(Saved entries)
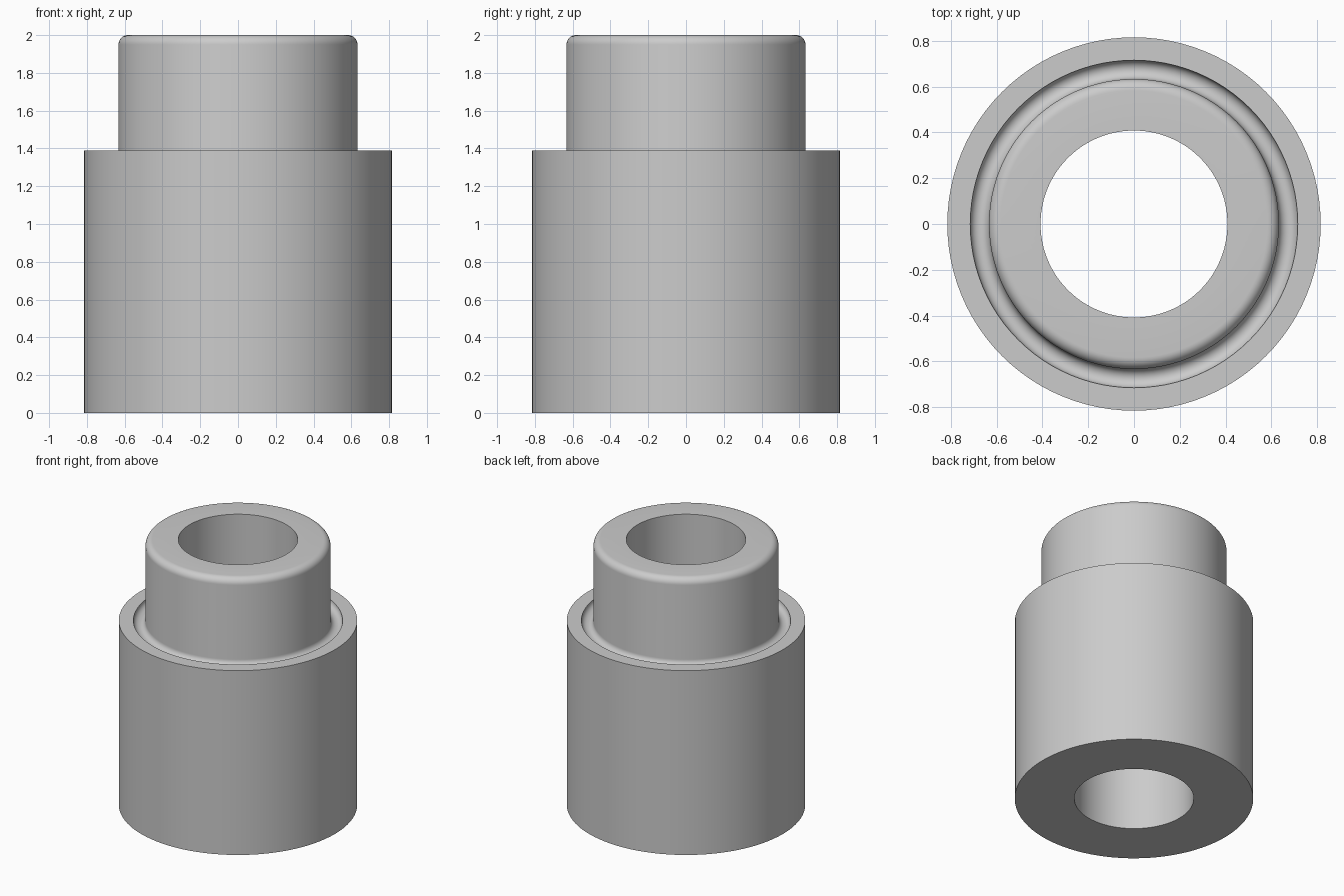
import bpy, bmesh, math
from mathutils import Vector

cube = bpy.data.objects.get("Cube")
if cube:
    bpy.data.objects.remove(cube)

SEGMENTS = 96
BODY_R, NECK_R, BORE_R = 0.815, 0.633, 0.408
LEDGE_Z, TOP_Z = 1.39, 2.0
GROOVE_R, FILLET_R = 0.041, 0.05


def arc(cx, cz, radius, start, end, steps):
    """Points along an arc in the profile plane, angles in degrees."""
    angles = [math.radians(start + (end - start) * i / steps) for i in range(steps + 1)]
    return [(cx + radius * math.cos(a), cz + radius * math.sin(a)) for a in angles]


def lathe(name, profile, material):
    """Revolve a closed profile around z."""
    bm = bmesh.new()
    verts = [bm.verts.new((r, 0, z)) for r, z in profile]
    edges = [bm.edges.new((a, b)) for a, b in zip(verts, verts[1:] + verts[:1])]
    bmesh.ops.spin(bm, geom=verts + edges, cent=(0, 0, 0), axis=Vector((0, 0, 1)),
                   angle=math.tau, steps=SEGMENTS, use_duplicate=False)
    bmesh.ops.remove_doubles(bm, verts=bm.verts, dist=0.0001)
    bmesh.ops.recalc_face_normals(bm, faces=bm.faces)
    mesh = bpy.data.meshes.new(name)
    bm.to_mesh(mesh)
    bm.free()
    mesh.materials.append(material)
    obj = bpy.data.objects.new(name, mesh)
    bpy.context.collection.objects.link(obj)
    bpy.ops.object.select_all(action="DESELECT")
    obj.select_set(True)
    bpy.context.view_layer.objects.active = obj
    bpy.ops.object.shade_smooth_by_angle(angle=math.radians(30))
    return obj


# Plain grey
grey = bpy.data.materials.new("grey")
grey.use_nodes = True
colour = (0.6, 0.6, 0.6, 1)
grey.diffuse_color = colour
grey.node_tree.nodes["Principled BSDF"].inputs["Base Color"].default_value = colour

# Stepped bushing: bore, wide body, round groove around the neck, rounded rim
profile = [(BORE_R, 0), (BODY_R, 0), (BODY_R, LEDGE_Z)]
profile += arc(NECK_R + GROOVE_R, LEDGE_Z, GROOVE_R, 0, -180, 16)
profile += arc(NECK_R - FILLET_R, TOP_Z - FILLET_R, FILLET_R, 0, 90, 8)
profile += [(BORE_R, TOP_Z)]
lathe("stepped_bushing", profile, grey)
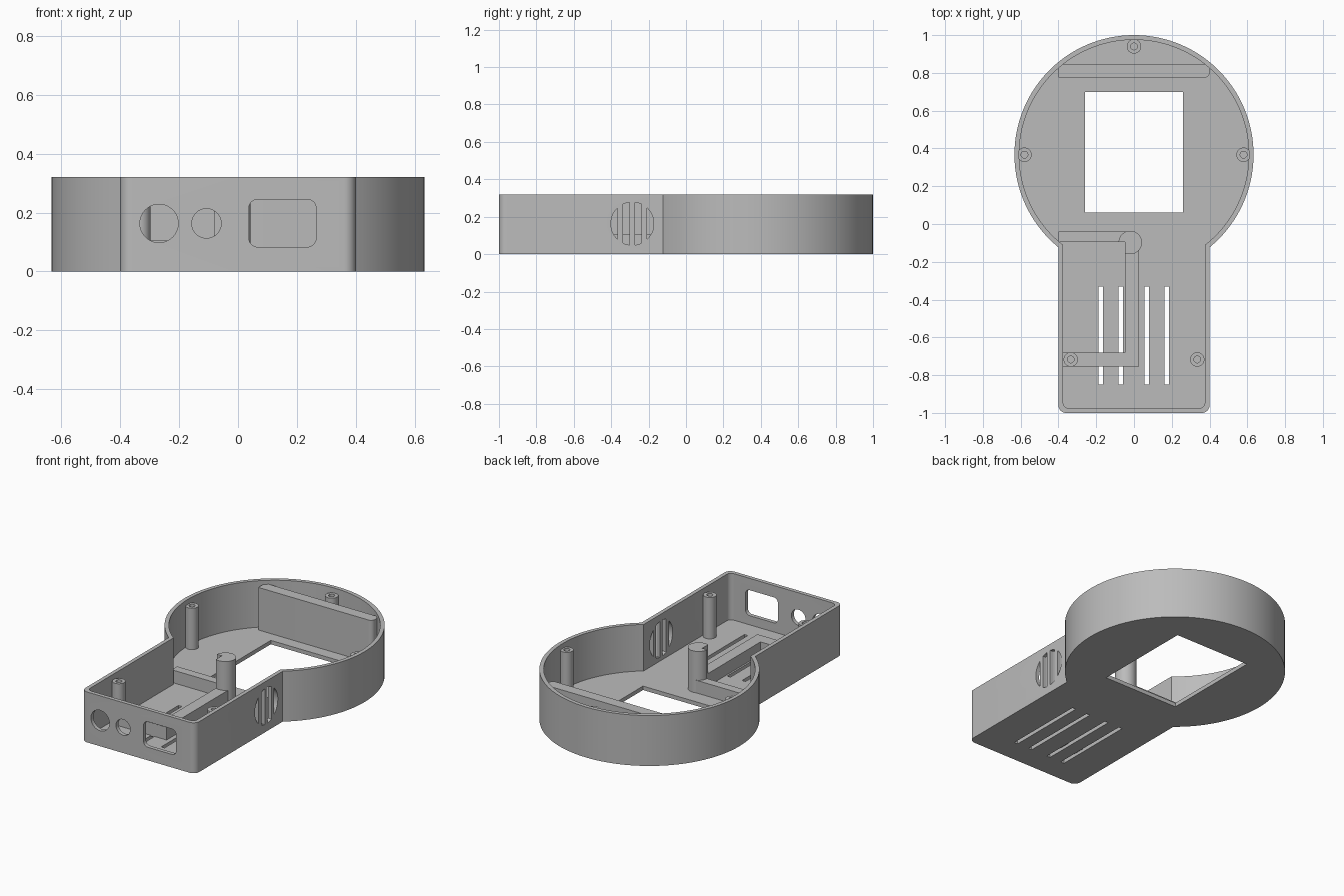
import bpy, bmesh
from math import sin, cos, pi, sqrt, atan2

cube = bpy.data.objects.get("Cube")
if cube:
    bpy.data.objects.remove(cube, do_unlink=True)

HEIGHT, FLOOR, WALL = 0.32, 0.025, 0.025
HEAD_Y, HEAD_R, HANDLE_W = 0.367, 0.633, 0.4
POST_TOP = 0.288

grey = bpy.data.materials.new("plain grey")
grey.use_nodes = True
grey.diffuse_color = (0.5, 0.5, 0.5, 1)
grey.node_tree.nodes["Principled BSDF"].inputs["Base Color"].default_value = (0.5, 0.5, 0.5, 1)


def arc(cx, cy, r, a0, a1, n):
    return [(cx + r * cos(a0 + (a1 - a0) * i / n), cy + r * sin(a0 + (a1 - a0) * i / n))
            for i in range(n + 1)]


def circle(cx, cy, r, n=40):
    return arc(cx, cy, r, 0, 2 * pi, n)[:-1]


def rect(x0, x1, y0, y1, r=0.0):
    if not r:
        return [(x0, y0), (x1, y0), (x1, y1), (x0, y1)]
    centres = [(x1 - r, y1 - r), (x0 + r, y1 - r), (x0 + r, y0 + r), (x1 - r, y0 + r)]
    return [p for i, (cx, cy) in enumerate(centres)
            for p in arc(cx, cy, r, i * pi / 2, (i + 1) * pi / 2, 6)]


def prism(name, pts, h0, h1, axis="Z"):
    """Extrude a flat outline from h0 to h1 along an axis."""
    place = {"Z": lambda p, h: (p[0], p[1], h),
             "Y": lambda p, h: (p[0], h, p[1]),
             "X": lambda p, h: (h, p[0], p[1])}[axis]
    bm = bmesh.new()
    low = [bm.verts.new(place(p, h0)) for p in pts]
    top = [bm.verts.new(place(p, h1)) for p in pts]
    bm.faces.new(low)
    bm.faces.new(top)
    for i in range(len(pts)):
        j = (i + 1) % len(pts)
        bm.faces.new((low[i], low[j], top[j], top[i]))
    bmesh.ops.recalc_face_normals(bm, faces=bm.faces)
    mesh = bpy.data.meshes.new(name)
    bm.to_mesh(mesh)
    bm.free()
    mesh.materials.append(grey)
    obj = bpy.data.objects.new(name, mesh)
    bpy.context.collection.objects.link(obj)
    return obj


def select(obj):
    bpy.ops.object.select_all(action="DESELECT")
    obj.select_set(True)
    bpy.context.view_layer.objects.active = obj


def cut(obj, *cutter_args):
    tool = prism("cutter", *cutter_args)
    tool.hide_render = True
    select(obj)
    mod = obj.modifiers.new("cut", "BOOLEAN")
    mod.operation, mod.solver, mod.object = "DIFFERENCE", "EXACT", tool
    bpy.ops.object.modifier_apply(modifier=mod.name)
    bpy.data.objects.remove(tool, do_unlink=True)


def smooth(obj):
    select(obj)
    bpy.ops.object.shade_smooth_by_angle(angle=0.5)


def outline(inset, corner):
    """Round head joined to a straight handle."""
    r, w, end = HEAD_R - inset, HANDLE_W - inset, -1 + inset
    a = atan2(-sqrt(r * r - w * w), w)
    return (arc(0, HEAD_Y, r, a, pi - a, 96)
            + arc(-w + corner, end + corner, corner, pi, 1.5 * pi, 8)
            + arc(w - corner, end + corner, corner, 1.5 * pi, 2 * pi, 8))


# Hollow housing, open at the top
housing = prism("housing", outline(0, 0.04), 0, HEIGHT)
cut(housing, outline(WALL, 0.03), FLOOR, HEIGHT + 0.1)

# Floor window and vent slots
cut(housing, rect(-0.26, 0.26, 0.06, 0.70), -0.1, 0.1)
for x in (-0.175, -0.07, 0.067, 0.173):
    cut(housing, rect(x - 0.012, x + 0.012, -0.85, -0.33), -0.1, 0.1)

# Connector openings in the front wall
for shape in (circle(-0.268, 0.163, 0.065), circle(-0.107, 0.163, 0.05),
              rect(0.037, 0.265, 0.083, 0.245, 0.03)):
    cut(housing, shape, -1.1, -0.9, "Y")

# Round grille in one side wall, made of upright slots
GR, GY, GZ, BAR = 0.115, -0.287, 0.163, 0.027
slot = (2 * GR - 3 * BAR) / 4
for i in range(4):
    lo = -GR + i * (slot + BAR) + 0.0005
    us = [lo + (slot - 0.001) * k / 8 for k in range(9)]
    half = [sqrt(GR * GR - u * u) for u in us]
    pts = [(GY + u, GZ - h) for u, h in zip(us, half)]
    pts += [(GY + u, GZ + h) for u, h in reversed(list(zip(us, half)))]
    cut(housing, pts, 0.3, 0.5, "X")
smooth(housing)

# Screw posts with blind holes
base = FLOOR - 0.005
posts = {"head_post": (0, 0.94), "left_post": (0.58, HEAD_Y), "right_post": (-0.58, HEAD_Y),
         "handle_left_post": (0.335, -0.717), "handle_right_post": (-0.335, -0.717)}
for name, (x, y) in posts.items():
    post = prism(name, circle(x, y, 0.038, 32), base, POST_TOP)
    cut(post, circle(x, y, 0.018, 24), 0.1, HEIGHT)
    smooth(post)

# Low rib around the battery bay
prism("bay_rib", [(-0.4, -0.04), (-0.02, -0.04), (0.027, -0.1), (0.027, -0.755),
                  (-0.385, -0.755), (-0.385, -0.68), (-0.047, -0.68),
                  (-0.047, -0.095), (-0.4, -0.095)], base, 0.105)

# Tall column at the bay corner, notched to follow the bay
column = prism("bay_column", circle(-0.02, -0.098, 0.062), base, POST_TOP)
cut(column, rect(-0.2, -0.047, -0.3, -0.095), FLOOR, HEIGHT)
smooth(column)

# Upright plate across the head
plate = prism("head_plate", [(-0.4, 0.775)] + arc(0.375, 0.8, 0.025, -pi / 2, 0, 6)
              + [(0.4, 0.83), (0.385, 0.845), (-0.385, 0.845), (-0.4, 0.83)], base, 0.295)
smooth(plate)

**Assignment:**
Show every line above in which the word "data" occurs.

**Task response:**
cube = bpy.data.objects.get("Cube")
    bpy.data.objects.remove(cube)
    mesh = bpy.data.meshes.new(name)
    obj = bpy.data.objects.new(name, mesh)
grey = bpy.data.materials.new("grey")
cube = bpy.data.objects.get("Cube")
    bpy.data.objects.remove(cube, do_unlink=True)
grey = bpy.data.materials.new("plain grey")
    mesh = bpy.data.meshes.new(name)
    obj = bpy.data.objects.new(name, mesh)
    bpy.data.objects.remove(tool, do_unlink=True)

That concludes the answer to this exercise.